You're Lil, living in a sort of fantasy version of New York called "The Sprawl", which feels like a melting pot of people, races, religions, beliefs and attitudes. Your father is one of the border guards who decides every day which travellers should be allowed into The Sprawl, but as the game begins he's been making plans at the local pub, so even though you're only 12 years old, you're the substitute for the day and are relatively seamlessly introduced to the tools you have to identify, investigate and ultimately decide which wacky fantasy characters enter The Sprawl and who is denied entry.

This is an ad:

What follows is both simple and even relatively static, but thanks to an abundance of charm, Lil' Guardsman manages to overcome any criticisms of a slightly too slow and simplistic premise and emerges as an impressive debut from Hilltop.

It all starts with the aesthetics, because while Lil' Guardsman doesn't have a lot of actual animation, and can at times look like cut-out papier-mache characters that only move in certain situations, it oozes Cartoon Network-esque visual ingenuity and colour.
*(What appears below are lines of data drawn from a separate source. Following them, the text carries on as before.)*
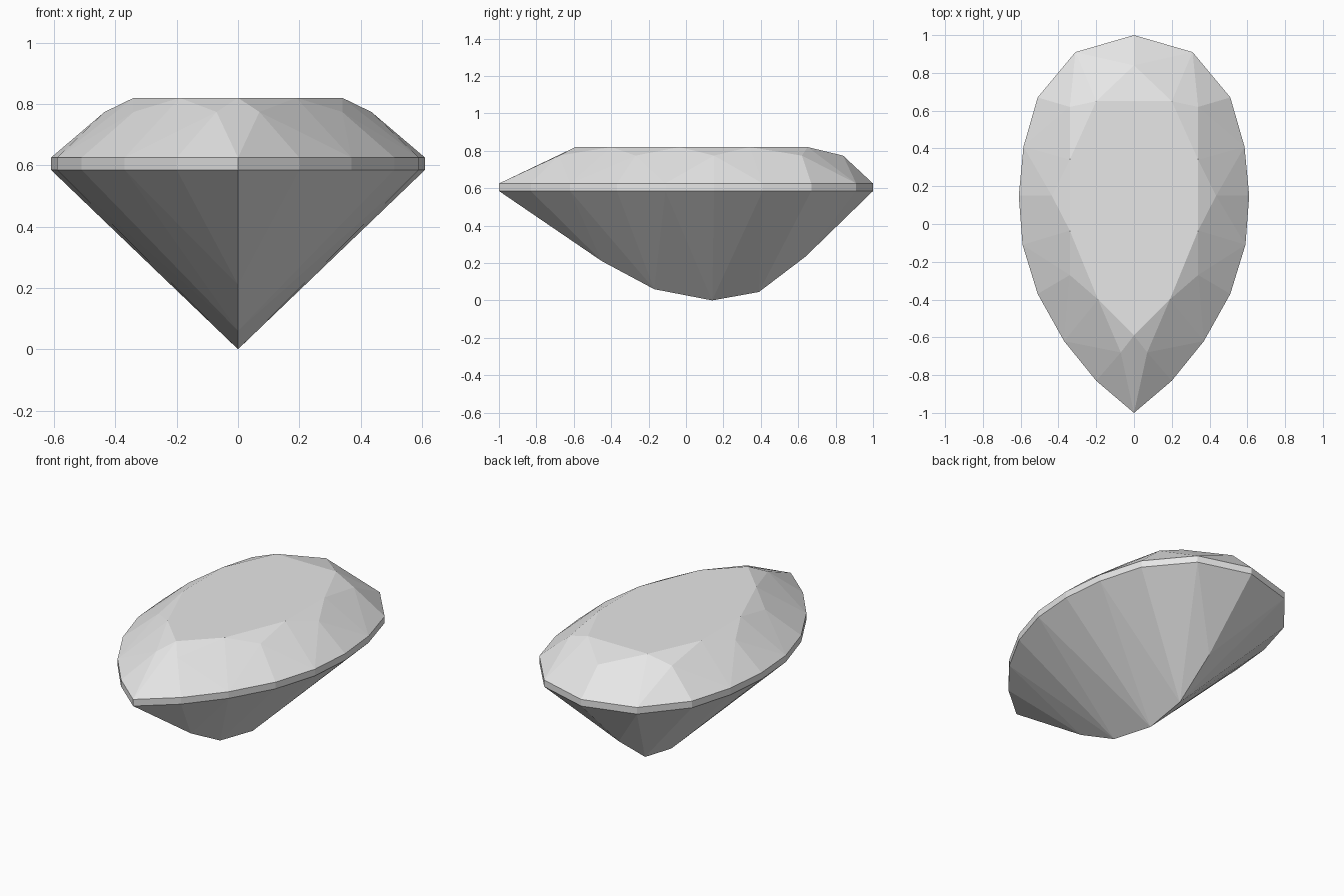
import bpy, bmesh

cube = bpy.data.objects.get("Cube")
if cube:
    bpy.data.objects.remove(cube, do_unlink=True)

# One pale grey for the whole stone
grey = bpy.data.materials.new("pale_grey")
grey.use_nodes = True
grey.diffuse_color = (0.8, 0.8, 0.8, 1)
grey.node_tree.nodes["Principled BSDF"].inputs["Base Color"].default_value = (0.8, 0.8, 0.8, 1)

GIRDLE_LOW, GIRDLE_TOP, STAR_Z, TABLE_Z = 0.585, 0.625, 0.774, 0.82

# Half outlines from the pointed front tip round to the back
girdle = [(0, -1), (.2, -.83), (.37, -.62), (.51, -.37), (.59, -.11),
          (.61, .15), (.585, .41), (.51, .67), (.31, .91), (0, 1)]
table = [(0, -.59), (.19, -.4), (.34, -.035), (.34, .34), (.2, .65)]
star = [(.07, -.68), (.34, -.27), (.435, .15), (.34, .62), (0, .84)]
keel = [(-.45, .21), (-.17, .06), (.14, 0), (.39, .045), (.64, .235)]


def ring(bm, half, z):
    """Closed ring of vertices: the half outline plus its mirror image."""
    mirrored = [(-x, y) for x, y in reversed(half) if x > 0]
    return [bm.verts.new((x, y, z)) for x, y in half + mirrored]


def finish(bm, name):
    bmesh.ops.recalc_face_normals(bm, faces=bm.faces)
    mesh = bpy.data.meshes.new(name)
    bm.to_mesh(mesh)
    bm.free()
    mesh.materials.append(grey)
    bpy.context.collection.objects.link(bpy.data.objects.new(name, mesh))


# Gem: table, crown facets, girdle band and keeled pavilion in one closed mesh
bm = bmesh.new()
low = ring(bm, girdle, GIRDLE_LOW)
ridge = [bm.verts.new((0, y, z)) for y, z in keel]
hull = bmesh.ops.convex_hull(bm, input=low + ridge)
cap = [f for f in bm.faces if all(v.co.z > GIRDLE_LOW - 1e-4 for v in f.verts)]
bmesh.ops.delete(bm, geom=cap, context='FACES')

top = ring(bm, girdle, GIRDLE_TOP)
t = ring(bm, table, TABLE_Z)
m = ring(bm, star, STAR_Z)
n = len(t)
bm.faces.new(t)
for i in range(n):
    j = (i + 1) % n
    a, b, c = top[2 * i], top[2 * i + 1], top[2 * j]
    for facet in ((t[i], m[i], t[j]), (t[i], a, m[i]), (m[i], c, t[j]),
                  (a, b, m[i]), (b, c, m[i])):
        bm.faces.new(facet)
for i in range(2 * n):
    j = (i + 1) % (2 * n)
    bm.faces.new((low[i], low[j], top[j], top[i]))
finish(bm, "gem")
It exists in a pretty perfect extension of Adventure Time, Samurai Jack, Steven Universe, Johnny Bravo and other classics with an exaggerated, cartoony line and strong colours. It's alluring to look at throughout, and although the number of unique locations are few, there's life and detail to be found in most places.

Lil' Guardsman

You'd think that questioning characters about what they're doing in The Sprawl and then deciding whether or not that explanation makes sense, all from the same little shack, would get boring, but Lil' Guardsman is not too long, and manages to keep you interested by presenting such an eclectic mix of characters, each of which feels like a separate quest line. Early on in the game, you even confiscate "blood gold" from the evil old man who is apparently utilising a conflict zone to extract valuable minerals and smuggle them into The Sprawl. This is done by utilising the unique tools you're equipped with, such as a magical X-ray scanner and a so-called "truth perfume" (yes, you read that right). The point is that even though this exchange only lasts three to four minutes, it's a memorable affair.

This is an ad:

There are over 100 unique characters to go through as you upgrade those same tools, collect gold coins and learn more about a mysterious power that lets you travel back in time and reconsider those you've let in and kept out in the past.

It's not like there's a particularly memorable overall narrative here, and it would have helped Lil' Guardsman to feel as mesmerising on a broader scale as it does when you're just... well, being in it. That said, this is an awful lot of charm for the amount of money it costs, so whether you're on Switch, PC, PlayStation or Xbox, give Lil' Guardsman or Papers, Please a try. Play Papers, Please. Please.

08 Gamereactor UK
8 / 10
Charming. Pretty graphic. All characters have their own voice acting. Simple but solid concept.
Lacks a bit of variety. Could use a more cohesive narrative.
overall score
is our network score. What's yours? The network score is the average of every country's score

Related texts

Loading next content